Some images of beggars have been preserved from Roman culture. In Pompeii, for example, there are images of people with outstretched hands, which are interpreted as beggars asking for alms. However, the authors of these works were interested more in ugliness than the fact of the phenomenon. We also have an iconography of Saint Martin giving a naked man – Jesus. In addition, the sarcophagus cover from the third century CE, in the vicinity of Rome, shows two ladies who meet a beggar at the gate or arch they pass.
Belisarius, as a beggar and blind, is recognized by his ex-soldier. Belisarius (6th century CE) was the commander-in-chief of the Byzantine emperor Justinian I the Great.
As noted by Martial and Juvenal, beggars chose usually busy passages for their places, where there was a chance to attract wealthier people. Such places were the bridge (mons), the road leading downhill and forcing you to go slowly (clivus). Marcjalis also mentions arches, fornices, graves, stairs, and streets. The known so-called “ribbing passage” was a steep descent from via Appia – clivus Aricinus. Aricia was the first stop on the way to an estate in the south of Italy, so the beggars were hoping to get hold of the powerful ranks of Rome.
It should be added that beggars “operated” similarly to their present-day counterparts in areas characterized by a high degree of crime and illegal activities. Usually, there were also various types of fraud, prostitutes, and killers.
One should also consider the fate of the bodies of beggars after their death. Certainly, they were not buried, and their corpses became food for dogs and birds. Some died probably in fights and fights, or in arenas, where cripples and beggars were sometimes directed. So it can be said that there was an attempt to “deal” in some way with the begging phenomenon, for which praefectus urbi was probably responsible. They also resorted to expelling beggars and the underworld from the city in order to improve the quality and hygiene of social life. In the 4th century CE beggars were sold as farm work colonies and forced to work.

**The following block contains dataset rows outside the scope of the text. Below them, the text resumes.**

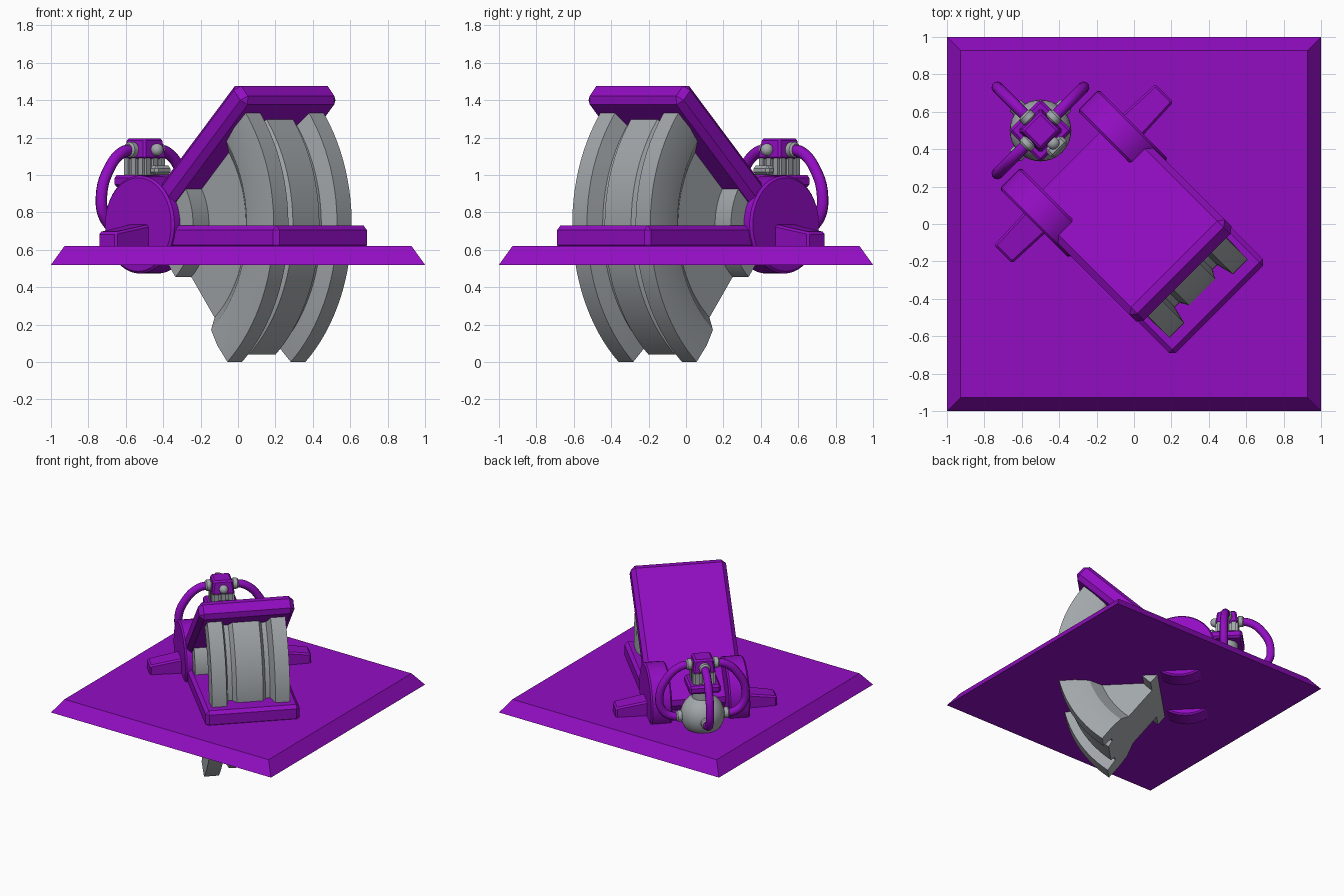
import bpy, bmesh, math
from mathutils import Matrix, Vector

cube = bpy.data.objects.get("Cube")
if cube:
    bpy.data.objects.remove(cube, do_unlink=True)


def material(name, rgb):
    m = bpy.data.materials.new(name)
    m.use_nodes = True
    m.diffuse_color = (*rgb, 1)
    m.node_tree.nodes["Principled BSDF"].inputs["Base Color"].default_value = (*rgb, 1)
    return m


PURPLE = material("purple", (0.29, 0.004, 0.54))
GREY = material("grey", (0.36, 0.385, 0.405))

# The mechanism points diagonally: local X is forward, local Y is sideways
TURN = Matrix.Rotation(math.radians(-45), 4, 'Z')
HINGE = Vector((-0.38, 0, 0.735))
TOWER = Vector((-0.707, 0, 0))
ALONG_Y = Matrix.Rotation(math.radians(90), 4, 'X')


def finish(name, bm, mat, local=Matrix(), bevel=0, smooth=False):
    bmesh.ops.recalc_face_normals(bm, faces=bm.faces)
    if bevel:
        sharp = [e for e in bm.edges if e.calc_face_angle(0) > 0.6]
        bmesh.ops.bevel(bm, geom=sharp, offset=bevel, segments=1, affect='EDGES')
    mesh = bpy.data.meshes.new(name)
    bm.to_mesh(mesh)
    bm.free()
    mesh.materials.append(mat)
    ob = bpy.data.objects.new(name, mesh)
    bpy.context.collection.objects.link(ob)
    ob.matrix_world = TURN @ local
    if smooth:
        bpy.ops.object.select_all(action='DESELECT')
        ob.select_set(True)
        bpy.context.view_layer.objects.active = ob
        bpy.ops.object.shade_smooth_by_angle(angle=math.radians(32))
    return ob


def box(name, lo, hi, mat, local=Matrix(), bevel=0, taper=None):
    """Box between two corners; taper edits its vertices."""
    bm = bmesh.new()
    bmesh.ops.create_cube(bm, size=1)
    lo, hi = Vector(lo), Vector(hi)
    for v in bm.verts:
        v.co = Vector(lo[i] + (v.co[i] + 0.5) * (hi[i] - lo[i]) for i in range(3))
        if taper:
            taper(v.co)
    return finish(name, bm, mat, local, bevel)


def cylinder(name, r1, r2, depth, mat, local, sides=48, bevel=0):
    bm = bmesh.new()
    bmesh.ops.create_cone(bm, cap_ends=True, segments=sides, radius1=r1, radius2=r2, depth=depth)
    return finish(name, bm, mat, local, bevel, True)


def ball(name, radius, mat, centre):
    bm = bmesh.new()
    bmesh.ops.create_uvsphere(bm, u_segments=32, v_segments=16, radius=radius)
    return finish(name, bm, mat, Matrix.Translation(centre), 0, True)


# Square mounting plate with sloping rim, square to the world axes
def shrink_top(co):
    if co.z > 0.57:
        co.x *= 0.928
        co.y *= 0.928


box("mounting_plate", (-1, -1, 0.52), (1, 1, 0.62), PURPLE, TURN.inverted(), 0, shrink_top)

# Lower frame and raised cover
box("lower_frame", (-0.42, -0.355, 0.6), (0.645, 0.355, 0.73), PURPLE, bevel=0.025)
tilt = Matrix.Translation(HINGE) @ Matrix.Rotation(math.radians(-43.5), 4, 'Y')
box("raised_cover", (-0.1, -0.36, -0.072), (1.04, 0.36, 0.067), PURPLE, tilt, 0.033)

# Grooved wheel sector swept about the hinge; half profile is (radius, side)
half = [(0.02, 0.32), (0.36, 0.32), (0.36, 0.2), (0.64, 0.2), (0.725, 0.28),
        (0.83, 0.3), (0.945, 0.295), (0.945, 0.184), (0.85, 0.16), (0.85, 0.125), (0.895, 0.1)]
profile = half + [(r, -s) for r, s in reversed(half)]
STEPS = 28
bm = bmesh.new()
rings = []
for i in range(STEPS + 1):
    a = math.radians(-51 + 92 * i / STEPS)
    rings.append([bm.verts.new((r * math.cos(a), s, r * math.sin(a))) for r, s in profile])
for ra, rb in zip(rings, rings[1:]):
    for j in range(len(profile)):
        k = (j + 1) % len(profile)
        bm.faces.new((ra[j], ra[k], rb[k], rb[j]))
bm.faces.new(rings[0])
bm.faces.new(rings[-1])
finish("wheel_sector", bm, GREY, Matrix.Translation(HINGE), 0, True)

# Hinge discs and the anchor arms outside them
for side, word in ((1, "left"), (-1, "right")):
    place = Matrix.Translation(HINGE + Vector((0, side * 0.295, 0))) @ ALONG_Y
    cylinder(word + "_hinge_disc", 0.262, 0.262, 0.16, PURPLE, place, 48, 0.012)

    def slope(co):
        if abs(co.y) > 0.5:
            co.x = HINGE.x + (co.x - HINGE.x) * 0.85
            if co.z > 0.65:
                co.z -= 0.045
    y0, y1 = sorted((side * 0.34, side * 0.61))
    box(word + "_anchor_arm", (HINGE.x - 0.08, y0, 0.6), (HINGE.x + 0.08, y1, 0.74),
        PURPLE, bevel=0.012, taper=slope)

# Cable tower: ball, neck, collar, ribbed column and cap
ball("tower_ball", 0.165, GREY, TOWER + Vector((0, 0, 0.72)))
at = Matrix.Translation(TOWER)
cylinder("tower_neck", 0.08, 0.08, 0.14, GREY, at @ Matrix.Translation((0, 0, 0.9)), 16)
box("tower_collar", (-0.12, -0.12, 0.935), (0.12, 0.12, 1.0), PURPLE, at, 0.015)
box("tower_column", (-0.07, -0.07, 0.98), (0.07, 0.07, 1.1), GREY, at)
for i in range(4):
    spin = at @ Matrix.Rotation(i * math.pi / 2, 4, 'Z')
    for j in (-1, 0, 1):
        box("column_rib", (0.065, j * 0.055 - 0.016, 0.98), (0.085, j * 0.055 + 0.016, 1.09),
            GREY, spin)


def narrow_cap(co):
    if co.z > 1.15:
        co.x *= 0.82
        co.y *= 0.82


box("tower_cap", (-0.087, -0.087, 1.085), (0.087, 0.087, 1.195), PURPLE, at, 0.012, narrow_cap)
box("front_terminal", (0.09, -0.06, 1.0), (0.15, 0.06, 1.05), GREY, at, 0.015)
ball("front_plug", 0.034, GREY, TOWER + Vector((0.095, 0, 1.135)))

# Three looping cables with grey plugs at both ends
path = [(0.08, 1.135), (0.17, 1.12), (0.27, 1.03), (0.325, 0.89), (0.3, 0.77), (0.23, 0.72), (0.13, 0.715)]
for angle, word in ((90, "left"), (180, "back"), (270, "right")):
    spin = at @ Matrix.Rotation(math.radians(angle), 4, 'Z')
    curve = bpy.data.curves.new(word + "_cable", 'CURVE')
    curve.dimensions = '3D'
    curve.bevel_depth = 0.031
    curve.bevel_resolution = 3
    curve.use_fill_caps = True
    spline = curve.splines.new('BEZIER')
    spline.bezier_points.add(len(path) - 1)
    for p, (r, z) in zip(spline.bezier_points, path):
        p.co = (r, 0, z)
        p.handle_left_type = p.handle_right_type = 'AUTO'
    curve.materials.append(PURPLE)
    cable = bpy.data.objects.new(word + "_cable", curve)
    bpy.context.collection.objects.link(cable)
    cable.matrix_world = TURN @ spin
    for r, z, end in ((0.1, 1.135, "upper"), (0.175, 0.717, "lower")):
        plug = spin @ Matrix.Translation((r, 0, z)) @ Matrix.Rotation(math.radians(90), 4, 'Y')
        cylinder(f"{word}_{end}_plug", 0.042, 0.042, 0.05, GREY, plug, 16, 0.01)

As we know, Roman authorities, wanting to please the crowd, distributed grain and food during games and public events. The beggars certainly benefited from it, which was noticed by the authorities with time. The distribution of food was associated with a disproportionate increase in the cost of maintaining beggars, the number of which gradually increased. It is certain that the poor took advantage of such opportunities as they could. In addition, they ate the meat of animals killed in the arena, died in transport, and were killed en route.
Until the spread of Christianity, beggars were presented as the opposite of wealth and were thrown into one bag together with the underworld. During crises, it was the poor who became the scapegoat for all dissatisfaction of the masses. The Romans believed that they were closer to slaves than to fellow citizens. If someone was supported, it was only for political gain. The Roman religion also did not encourage the poor. The situation began to improve with the development of Christianity in the Empire. Even Emperor Julian the Apostate himself was supposed to regret that the Romans professing the Old Roman faith do not have the habit of helping the poor, so characteristic of Christians. When Rome became dominated by the worship of Christ, the “beggar’s” model of life became attractive to those seeking salvation.